:: SOURCE INFORMATION ::
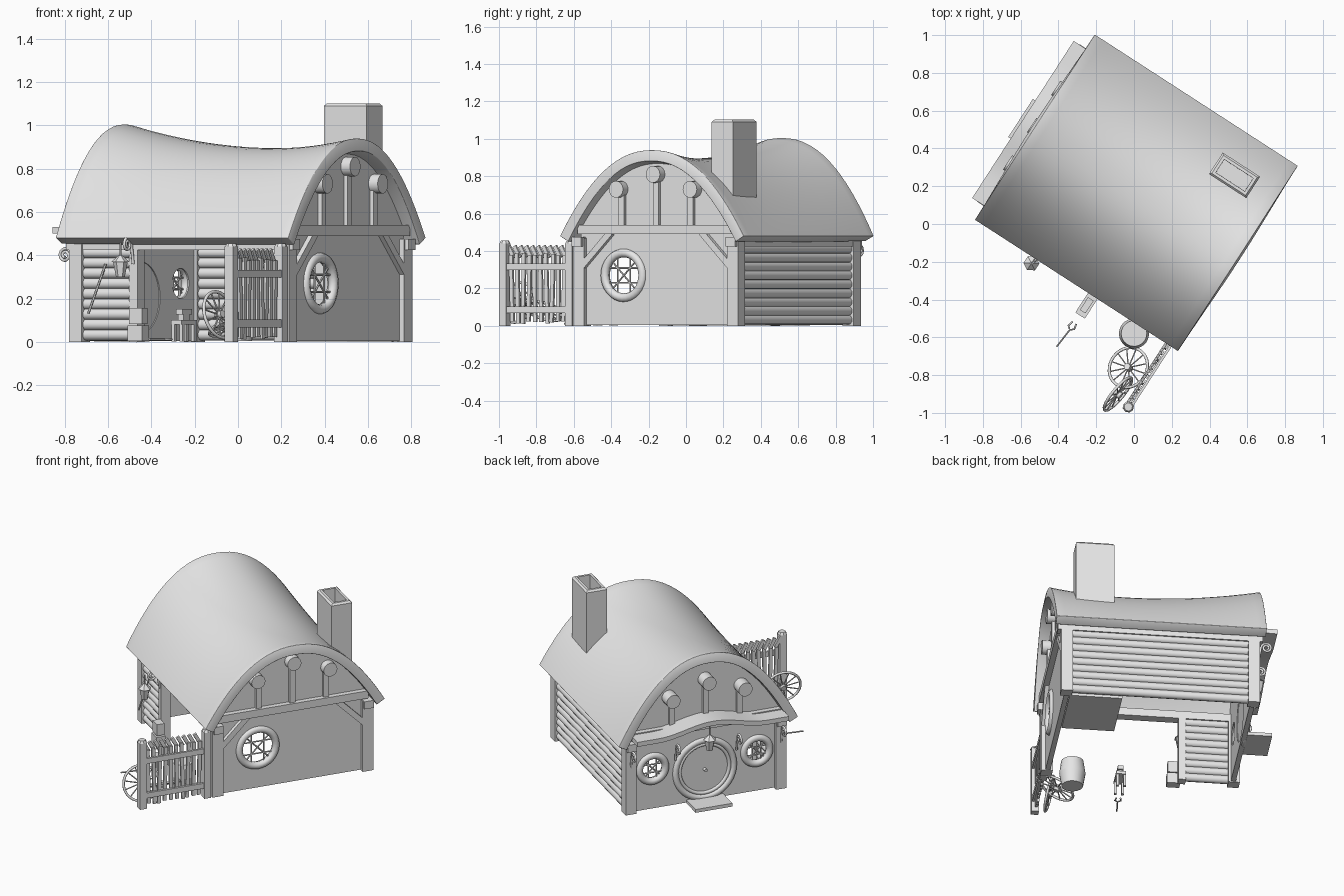
import bpy, bmesh, math, random
from mathutils import Matrix, Vector

random.seed(4)
old = bpy.data.objects.get("Cube")
if old:
    bpy.data.objects.remove(old)

# House frame: X along the ridge, Y across it, turned on the plot
HOUSE = Matrix.Translation((0.0125, 0.165, 0)) @ Matrix.Rotation(math.radians(-32.9), 4, 'Z')
grey = bpy.data.materials.new("plain_grey")
grey.use_nodes = True
grey.diffuse_color = (0.8, 0.8, 0.8, 1)
grey.node_tree.nodes["Principled BSDF"].inputs["Base Color"].default_value = (0.8, 0.8, 0.8, 1)
smooth_parts = []


def finish(name, data, smooth=False):
    obj = bpy.data.objects.new(name, data)
    bpy.context.collection.objects.link(obj)
    data.materials.append(grey)
    obj.matrix_world = HOUSE
    if smooth:
        smooth_parts.append(obj)
    return obj


def from_bm(name, bm, smooth=False):
    bmesh.ops.recalc_face_normals(bm, faces=bm.faces)
    mesh = bpy.data.meshes.new(name)
    bm.to_mesh(mesh)
    bm.free()
    return finish(name, mesh, smooth)


def box(name, centre, size, turn=Matrix()):
    bm = bmesh.new()
    bmesh.ops.create_cube(bm, size=1, matrix=Matrix.Translation(centre) @ turn @ Matrix.Diagonal((*size, 1)))
    return from_bm(name, bm)


def rod(name, a, b, r, r2=None, sides=12):
    a, b = Vector(a), Vector(b)
    turn = (b - a).to_track_quat('Z', 'Y').to_matrix().to_4x4()
    bm = bmesh.new()
    bmesh.ops.create_cone(bm, cap_ends=True, segments=sides, radius1=r, radius2=r if r2 is None else r2,
                          depth=(b - a).length, matrix=Matrix.Translation((a + b) / 2) @ turn)
    return from_bm(name, bm, sides > 8)


def tube(name, points, r, closed=False):
    curve = bpy.data.curves.new(name, 'CURVE')
    curve.dimensions, curve.bevel_depth, curve.bevel_resolution = '3D', r, 2
    curve.use_fill_caps = True
    spline = curve.splines.new('POLY')
    spline.points.add(len(points) - 1)
    for p, co in zip(spline.points, points):
        p.co = (*co, 1)
    spline.use_cyclic_u = closed
    return finish(name, curve)


def circle(centre, r, a_axis, b_axis, n=32):
    c, a, b = Vector(centre), Vector(a_axis), Vector(b_axis)
    return [c + r * (math.cos(t) * a + math.sin(t) * b) for t in (2 * math.pi * i / n for i in range(n))]


def apply_modifiers(obj):
    graph = bpy.context.evaluated_depsgraph_get()
    mesh = bpy.data.meshes.new_from_object(obj.evaluated_get(graph))
    obj.modifiers.clear()
    obj.data = mesh


# Saddle-backed thatch roof
def ridge(x):
    return 0.895 + (0.11 * ((0.2 - x) / 0.84) ** 2 if x < 0.2 else 0.045 * ((x - 0.2) / 0.44) ** 2)


def roof_z(x, y):
    return ridge(x) - (ridge(x) - 0.48) * abs(y / 0.585) ** 2.2


bm = bmesh.new()
NX, NY = 24, 40
grid = []
for i in range(NX + 1):
    x = -0.64 + 1.28 * i / NX
    ys = [0.585 * math.sin(math.pi / 2 * (2 * j / NY - 1)) for j in range(NY + 1)]
    grid.append([bm.verts.new((x, y, roof_z(x, y))) for y in ys])
for p, q in zip(grid, grid[1:]):
    for j in range(NY):
        bm.faces.new((p[j], q[j], q[j + 1], p[j + 1]))
roof = from_bm("thatch_roof", bm, True)
solid = roof.modifiers.new("thickness", 'SOLIDIFY')
solid.thickness, solid.offset = 0.06, -1
bevel = roof.modifiers.new("round_edge", 'BEVEL')
bevel.width, bevel.segments, bevel.limit_method, bevel.angle_limit = 0.022, 3, 'ANGLE', math.radians(50)
apply_modifiers(roof)


# End walls with round openings
def end_wall(name, x, holes):
    ys = [0.49 - 0.98 * i / 28 for i in range(29)]
    outline = [(-0.49, 0.005), (0.49, 0.005)] + [(y, roof_z(x, y) - 0.04) for y in ys]
    bm = bmesh.new()
    face = bm.faces.new([bm.verts.new((x - 0.015, y, z)) for y, z in outline])
    out = bmesh.ops.extrude_face_region(bm, geom=[face])
    bmesh.ops.translate(bm, vec=(0.03, 0, 0), verts=[v for v in out["geom"] if isinstance(v, bmesh.types.BMVert)])
    wall = from_bm(name, bm)
    cutters = []
    for y, z, r in holes:
        cutter = rod("wall_cutter", (x - 0.1, y, z), (x + 0.1, y, z), r, sides=32)
        smooth_parts.remove(cutter)
        cutter.hide_render = True
        cut = wall.modifiers.new("opening", 'BOOLEAN')
        cut.object, cut.operation, cut.solver = cutter, 'DIFFERENCE', 'EXACT'
        cutters.append(cutter)
    bpy.context.view_layer.update()
    apply_modifiers(wall)
    for cutter in cutters:
        bpy.data.objects.remove(cutter)


def round_window(x, y, z, r):
    tube("window_ring", circle((x, y, z), r + 0.015, (0, 1, 0), (0, 0, 1)), 0.024, True)
    for s in (-1, 1):
        k = s * r * 0.38
        half = math.sqrt(r * r - k * k)
        rod("window_bar", (x, y + k, z - half), (x, y + k, z + half), 0.005, sides=6)
        rod("window_bar", (x, y - half, z + k), (x, y + half, z + k), 0.005, sides=6)
        d = r * 0.7
        rod("window_bar", (x, y - d, z - s * d), (x, y + d, z + s * d), 0.005, sides=6)


end_wall("window_gable", 0.565, [(-0.22, 0.27, 0.105)])
round_window(0.575, -0.22, 0.27, 0.105)
end_wall("door_gable", -0.565, [(-0.34, 0.27, 0.07), (0.34, 0.27, 0.07), (0, 0.205, 0.165)])
for y in (-0.34, 0.34):
    round_window(-0.575, y, 0.27, 0.07)

# Round door, frame, knob and step
rod("round_door", (-0.555, 0, 0.205), (-0.575, 0, 0.205), 0.17, sides=40)
for r, thick in ((0.19, 0.022), (0.162, 0.012)):
    tube("door_frame", circle((-0.575, 0, 0.21), r, (0, 1, 0), (0, 0, 1), 40), thick, True)
rod("door_knob", (-0.57, 0, 0.205), (-0.6, 0, 0.205), 0.01)
box("door_step", (-0.655, 0, 0.012), (0.15, 0.24, 0.022))

# Wavy canopy over the door
bm = bmesh.new()
rows = []
for i in range(33):
    y = -0.495 + 0.99 * i / 32
    z = 0.505 + 0.055 * (0.5 + 0.5 * math.cos(min(abs(y) / 0.36, 1) * math.pi))
    rows.append([bm.verts.new((x, y, z + dz)) for x, dz in ((-0.56, 0), (-0.715, -0.005), (-0.715, 0.025), (-0.56, 0.03))])
for p, q in zip(rows, rows[1:]):
    for k in range(4):
        bm.faces.new((p[k], q[k], q[k - 3], p[k - 3]))
bm.faces.new(rows[0])
bm.faces.new(rows[-1])
from_bm("door_canopy", bm, True)

# Timber frame: posts, plates, tie beams, braces, studs and purlins
for x in (-0.57, 0.57):
    out = 0.025 if x > 0 else -0.025
    for y in (-0.49, 0.49):
        box("corner_post", (x, y, 0.235), (0.07, 0.07, 0.47))
        s = 1 if y > 0 else -1
        if x > 0:
            turn = Matrix.Rotation(s * math.radians(45), 4, 'X')
            box("corner_brace", (x + 0.02, y - s * 0.105, 0.405), (0.03, 0.035, 0.27), turn)
    box("tie_beam", (x + out * 0.6, 0, 0.515), (0.06, 0.98, 0.05))
    for y, top in ((-0.22, 0.72), (0, 0.8), (0.22, 0.72)):
        box("gable_stud", (x + out * 0.7, y, (0.53 + top) / 2), (0.025, 0.035, top - 0.53))
for y, z in ((-0.235, 0.73), (0, 0.81), (0.235, 0.73)):
    rod("purlin", (-0.66, y, z), (0.63, y, z), 0.045, sides=16)
for y in (-0.49, 0.49):
    box("wall_plate", (0, y, 0.45), (1.25, 0.06, 0.05))


# Log walls; the front side is half open as a porch
def log_wall(x0, x1, y):
    for i in range(9):
        z = 0.032 + i * 0.0475
        rod("wall_log", (x0, y, z), (x1, y, z), 0.026, sides=10)


log_wall(-0.55, 0.55, 0.49)
log_wall(-0.55, -0.27, -0.49)
box("porch_post", (-0.255, -0.49, 0.22), (0.045, 0.06, 0.44))

# Chimney with a hollow top, and the fireplace under it
bm = bmesh.new()
bmesh.ops.create_cube(bm, size=1, matrix=Matrix.Translation((0.386, 0.36, 0.72)) @ Matrix.Diagonal((0.235, 0.135, 0.74, 1)))
top = max(bm.faces, key=lambda f: f.calc_center_median().z)
for edge_gap, drop in ((0.015, 0.012), (0.022, 0), (0.001, -0.1)):
    bmesh.ops.inset_region(bm, faces=[top], thickness=edge_gap, depth=0)
    bmesh.ops.translate(bm, verts=top.verts, vec=(0, 0, drop))
from_bm("chimney", bm)
box("hearth", (0.386, 0.26, 0.02), (0.32, 0.4, 0.035))
box("fireplace", (0.386, 0.36, 0.22), (0.3, 0.2, 0.4))


# Hanging lanterns and scroll brackets
def lantern(x, y, z):
    rod("lantern_hook", (x, y, z + 0.05), (x, y, z + 0.12), 0.004, sides=6)
    rod("lantern_cap", (x, y, z + 0.03), (x, y, z + 0.06), 0.042, 0.008, 6)
    rod("lantern_body", (x, y, z - 0.04), (x, y, z + 0.03), 0.02, 0.034, 6)


def scroll(x, y, z, dx, dy):
    pts = []
    for i in range(30):
        t = i / 29
        r, a = 0.034 * (1 - 0.75 * t), math.pi + t * 3.6 * math.pi
        reach = 0.05 + r * math.cos(a)
        pts.append((x + dx * reach, y + dy * reach, z - r * math.sin(a)))
    tube("scroll_bracket", [(x, y, z - 0.09)] + pts, 0.007)


lantern(-0.66, 0, 0.41)
for y in (-0.49, -0.2, 0.2, 0.49):
    scroll(-0.6, y, 0.4, -1, 0)
scroll(-0.255, -0.52, 0.45, 0, -1)
lantern(-0.264, -0.615, 0.34)

# Picket fence with a tall end post
for y, h in ((-0.555, 0.44), (-0.975, 0.44)):
    box("fence_post", (0.58, y, h / 2), (0.045, 0.045, h))
    rod("post_cap", (0.58, y, h), (0.58, y, h + 0.015), 0.03, 0.022, 8)
for z in (0.085, 0.315):
    box("fence_rail", (0.592, -0.765, z), (0.014, 0.42, 0.035))
for i in range(10):
    y = -0.6 - i * 0.037
    lean = random.uniform(-0.04, 0.04)
    box("picket", (0.575, y, 0.2), (0.014, 0.022, 0.37 + random.uniform(-0.02, 0.01)), Matrix.Rotation(lean, 4, 'X'))
    box("picket_tip", (0.565, y - 0.01, 0.395), (0.014, 0.022, 0.07), Matrix.Rotation(0.5, 4, 'X'))


# Cart wheels leaning by the fence
def wheel(centre, normal, r):
    c, n = HOUSE.inverted() @ Vector(centre), HOUSE.to_3x3().inverted() @ Vector(normal).normalized()
    a = n.orthogonal().normalized()
    b = n.cross(a)
    tube("wheel_rim", circle(c, r, a, b), 0.008, True)
    rod("wheel_hub", c - n * 0.02, c + n * 0.02, 0.018)
    for p in circle(c, r, a, b, 12):
        rod("wheel_spoke", c, p, 0.004, sides=6)


wheel((-0.03, -0.76, 0.08), (-0.35, 0.25, 0.8), 0.11)
wheel((-0.085, -0.9, 0.125), (0.75, -0.62, 0.25), 0.11)

# Barrel, bench, anvil on its block, crate and tools
to_house = HOUSE.inverted()
c = to_house @ Vector((0, -0.58, 0))
for z0, z1, r0, r1 in ((0.005, 0.09, 0.065, 0.08), (0.09, 0.175, 0.08, 0.068)):
    rod("barrel", c + Vector((0, 0, z0)), c + Vector((0, 0, z1)), r0, r1, 20)
c = to_house @ Vector((-0.25, -0.43, 0))
box("anvil_block_top", c + Vector((0, 0, 0.09)), (0.06, 0.13, 0.02))
for sx in (-1, 1):
    for sy in (-1, 1):
        box("block_leg", c + Vector((sx * 0.022, sy * 0.05, 0.042)), (0.016, 0.02, 0.08))
box("anvil_foot", c + Vector((0, 0, 0.115)), (0.03, 0.05, 0.03))
box("anvil_top", c + Vector((0, 0, 0.14)), (0.035, 0.08, 0.025))
c = to_house @ Vector((-0.46, -0.18, 0))
box("stool", c + Vector((0, 0, 0.04)), (0.08, 0.06, 0.07))
box("crate", c + Vector((0, 0, 0.12)), (0.07, 0.05, 0.075))
a, b = to_house @ Vector((-0.41, -0.65, 0.012)), to_house @ Vector((-0.34, -0.56, 0.012))
rod("tong_handle", a, b, 0.005, sides=6)
tube("tong_jaw", [b + Vector(p) for p in ((-0.012, 0.045, 0), (-0.018, 0.015, 0), (0, 0, 0), (0.018, 0.015, 0), (0.012, 0.045, 0))], 0.005)
rod("leaning_pole", (-0.47, -0.57, 0.13), (-0.4, -0.53, 0.36), 0.006, sides=6)

# Soft shading on rounded parts
bpy.ops.object.select_all(action='DESELECT')
for obj in smooth_parts:
    obj.select_set(True)
bpy.context.view_layer.objects.active = roof
bpy.ops.object.shade_smooth_by_angle(angle=math.radians(40))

:: EXERCISE DIRECTIONS ::
Please give back exactly the lines of the listing above that run from the one containing "top - 0.53))" through the one containing "# Log walls;", and only those.

:: EXERCISE RESULT ::
        box("gable_stud", (x + out * 0.7, y, (0.53 + top) / 2), (0.025, 0.035, top - 0.53))
for y, z in ((-0.235, 0.73), (0, 0.81), (0.235, 0.73)):
    rod("purlin", (-0.66, y, z), (0.63, y, z), 0.045, sides=16)
for y in (-0.49, 0.49):
    box("wall_plate", (0, y, 0.45), (1.25, 0.06, 0.05))


# Log walls; the front side is half open as a porch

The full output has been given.